In the absence of hail and flag following an incident, a potential protestee (or anyone else) is justified in inferring that no nearby boat intends to protes.
Prompt hail and flag actions on the water facilitate the taking of rule 44 penalties. It might be said that strict application of hail and flag requirements in protest procedures will thus encourage the proper use of rule 44 penalties.
More detailed questions
Why is it necessary to require that just one word 'Protest' is the only word that may be used?
Effective receipt or Understanding of a communication is difficult to prove, and all too easy for a protestee to deny. Hail of 'protest' and red flag are actions not reliant on any 'receipt' or 'understanding' by the protestee, which under the rules are together taken to be sufficient communication of the intention to protest, without further investigation.
Hail of the specified word 'protest' increases the likelihood that the intention signified will be unambiguously understood.
Because, given that there is always an option for a boat not to protest, there needs to be a conventional, unambiguous signification of the intention to protest.
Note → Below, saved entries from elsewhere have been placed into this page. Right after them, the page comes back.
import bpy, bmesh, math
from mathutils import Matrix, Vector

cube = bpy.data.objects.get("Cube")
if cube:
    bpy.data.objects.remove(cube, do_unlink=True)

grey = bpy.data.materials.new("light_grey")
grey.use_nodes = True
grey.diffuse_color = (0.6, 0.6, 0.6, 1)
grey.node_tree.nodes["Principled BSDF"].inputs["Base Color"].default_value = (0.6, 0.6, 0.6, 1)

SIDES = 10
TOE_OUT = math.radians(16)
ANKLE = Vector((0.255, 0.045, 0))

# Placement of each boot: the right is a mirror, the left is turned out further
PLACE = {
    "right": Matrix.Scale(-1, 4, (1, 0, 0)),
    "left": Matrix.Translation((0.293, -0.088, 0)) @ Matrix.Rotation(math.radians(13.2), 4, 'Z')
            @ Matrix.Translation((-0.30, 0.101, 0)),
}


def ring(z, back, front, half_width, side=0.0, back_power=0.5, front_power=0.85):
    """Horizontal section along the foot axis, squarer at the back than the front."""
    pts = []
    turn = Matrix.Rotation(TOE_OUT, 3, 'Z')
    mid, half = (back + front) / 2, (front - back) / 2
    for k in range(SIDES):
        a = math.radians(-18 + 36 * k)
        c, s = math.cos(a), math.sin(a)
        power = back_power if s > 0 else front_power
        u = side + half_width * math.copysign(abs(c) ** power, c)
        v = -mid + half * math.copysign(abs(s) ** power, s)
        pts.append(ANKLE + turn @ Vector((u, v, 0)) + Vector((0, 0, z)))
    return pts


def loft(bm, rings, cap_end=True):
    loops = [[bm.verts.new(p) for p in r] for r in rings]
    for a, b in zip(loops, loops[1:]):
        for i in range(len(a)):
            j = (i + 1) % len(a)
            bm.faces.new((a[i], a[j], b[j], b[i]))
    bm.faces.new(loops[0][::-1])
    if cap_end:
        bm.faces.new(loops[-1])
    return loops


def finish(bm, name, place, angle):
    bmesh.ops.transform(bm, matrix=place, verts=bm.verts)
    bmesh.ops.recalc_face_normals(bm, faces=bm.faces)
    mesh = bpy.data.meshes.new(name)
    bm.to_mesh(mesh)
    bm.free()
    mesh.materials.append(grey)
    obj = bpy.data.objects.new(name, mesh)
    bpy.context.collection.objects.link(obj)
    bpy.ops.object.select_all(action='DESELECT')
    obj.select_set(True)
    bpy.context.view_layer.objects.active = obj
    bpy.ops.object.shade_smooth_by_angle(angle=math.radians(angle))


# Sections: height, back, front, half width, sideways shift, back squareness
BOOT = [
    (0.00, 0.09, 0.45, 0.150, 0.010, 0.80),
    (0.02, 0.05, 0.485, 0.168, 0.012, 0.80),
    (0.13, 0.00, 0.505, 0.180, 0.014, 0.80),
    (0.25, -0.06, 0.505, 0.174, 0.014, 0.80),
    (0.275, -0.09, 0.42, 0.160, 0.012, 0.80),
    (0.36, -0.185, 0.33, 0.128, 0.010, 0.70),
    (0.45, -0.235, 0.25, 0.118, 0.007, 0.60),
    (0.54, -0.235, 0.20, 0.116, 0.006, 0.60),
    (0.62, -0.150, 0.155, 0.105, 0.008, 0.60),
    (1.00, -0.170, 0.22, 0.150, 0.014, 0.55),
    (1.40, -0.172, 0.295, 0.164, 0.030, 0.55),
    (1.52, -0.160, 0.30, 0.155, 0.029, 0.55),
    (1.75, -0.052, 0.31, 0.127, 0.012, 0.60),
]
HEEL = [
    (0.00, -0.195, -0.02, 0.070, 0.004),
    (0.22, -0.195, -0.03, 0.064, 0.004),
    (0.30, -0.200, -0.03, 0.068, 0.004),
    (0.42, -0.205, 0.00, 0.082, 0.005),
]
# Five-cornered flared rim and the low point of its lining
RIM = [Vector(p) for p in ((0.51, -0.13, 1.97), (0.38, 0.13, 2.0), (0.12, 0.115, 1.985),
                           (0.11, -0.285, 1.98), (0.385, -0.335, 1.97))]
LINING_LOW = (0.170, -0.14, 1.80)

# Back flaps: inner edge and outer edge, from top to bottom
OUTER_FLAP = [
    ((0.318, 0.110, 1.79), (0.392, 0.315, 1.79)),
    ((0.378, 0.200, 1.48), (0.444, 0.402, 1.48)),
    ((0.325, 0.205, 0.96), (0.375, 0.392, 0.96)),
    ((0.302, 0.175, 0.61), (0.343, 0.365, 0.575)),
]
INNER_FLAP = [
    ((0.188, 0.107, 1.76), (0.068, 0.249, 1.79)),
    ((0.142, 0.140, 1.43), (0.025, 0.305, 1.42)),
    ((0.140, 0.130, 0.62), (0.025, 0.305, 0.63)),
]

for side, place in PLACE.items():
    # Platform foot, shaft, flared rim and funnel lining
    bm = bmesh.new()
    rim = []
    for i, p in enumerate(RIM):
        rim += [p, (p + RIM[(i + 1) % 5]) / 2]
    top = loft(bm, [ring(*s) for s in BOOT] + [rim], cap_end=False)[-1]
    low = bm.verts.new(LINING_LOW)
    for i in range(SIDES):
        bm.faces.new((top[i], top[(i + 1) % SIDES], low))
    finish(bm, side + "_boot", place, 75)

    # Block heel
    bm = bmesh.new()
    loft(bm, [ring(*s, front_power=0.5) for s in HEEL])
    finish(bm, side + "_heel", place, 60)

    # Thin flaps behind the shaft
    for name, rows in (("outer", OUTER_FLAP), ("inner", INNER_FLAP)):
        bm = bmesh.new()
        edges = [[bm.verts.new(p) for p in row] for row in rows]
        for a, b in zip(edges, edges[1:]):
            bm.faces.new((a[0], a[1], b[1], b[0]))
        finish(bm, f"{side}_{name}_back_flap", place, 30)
Why is it necessary for there to be a flag as well as a hail?
The requirement for the hail of 'Protest' to be accompanied by the conspicuous display of a red flag to confirm it, significantly increases the likelihood that the intention so signified will be noticed and understood by the protestee.
Why is so much emphasis given to the promptness or immediacy of both hail and flag?
The importance of a boat signifying her intention to protest has changed over time. Now that the taking of on-water penalties is the normal, expected consequence of breaking a rule on the water, it is critically important that a protestee knows what she is being protested for, so that she can decide whether or not she wishes to take a penalty for the incident. If she knows exactly when she did whatever it is that is alleged to have broken a rule, she has a good chance of inferring what or how she may have broken a rule, and thus make a reasonable decision about whether or not to take an on-water penalty.
For this reason, an unambiguous hail and flag signal, at the first reasonable opportunity will significantly assist the protestee in identifying the incident being protested, as 'what she was doing immediately prior to the hail and flag'.
This is all the more relevant when there may be two or more possible incidents, say in a crowded start or a mark-rounding, which she may need to consider. Prompt hail and flag will assist in identifying the relevant incident.
Why is it necessary to keep the protest flag displayed continuously from the time of the incident until the boat is no longer racing?
The functions of flying the protest flag will be discharged if the protesting boat displays the flag to the protestee and the protestee sees it, about the time of the incident, and the race committee sees it as she finishes. The only useful purpose 'keeping the flag flying between the time of the incident and finishing is to avoid confusion, and to increase the probability that the protestee will see it if she did not see it at the time of the incident.
One needs to bear in mind that these rules cannot be expected to produce an iron-clad guaranteed result. The best they can do is to maximise the likelihood that the desired outcome will be achieved.
There is a history and a legacy in the wording of any particular rule. Rules were not necessarily designed rationally and instrumentally for the present purpose in the first place, and have been incrementally amended (read 'tinkered with by well-meaning, but not necessarily skilled drafters') over the years. The basic flag and hail requirements as they stand, have been in the rules since the Vanderbilt rules of 1935, at least.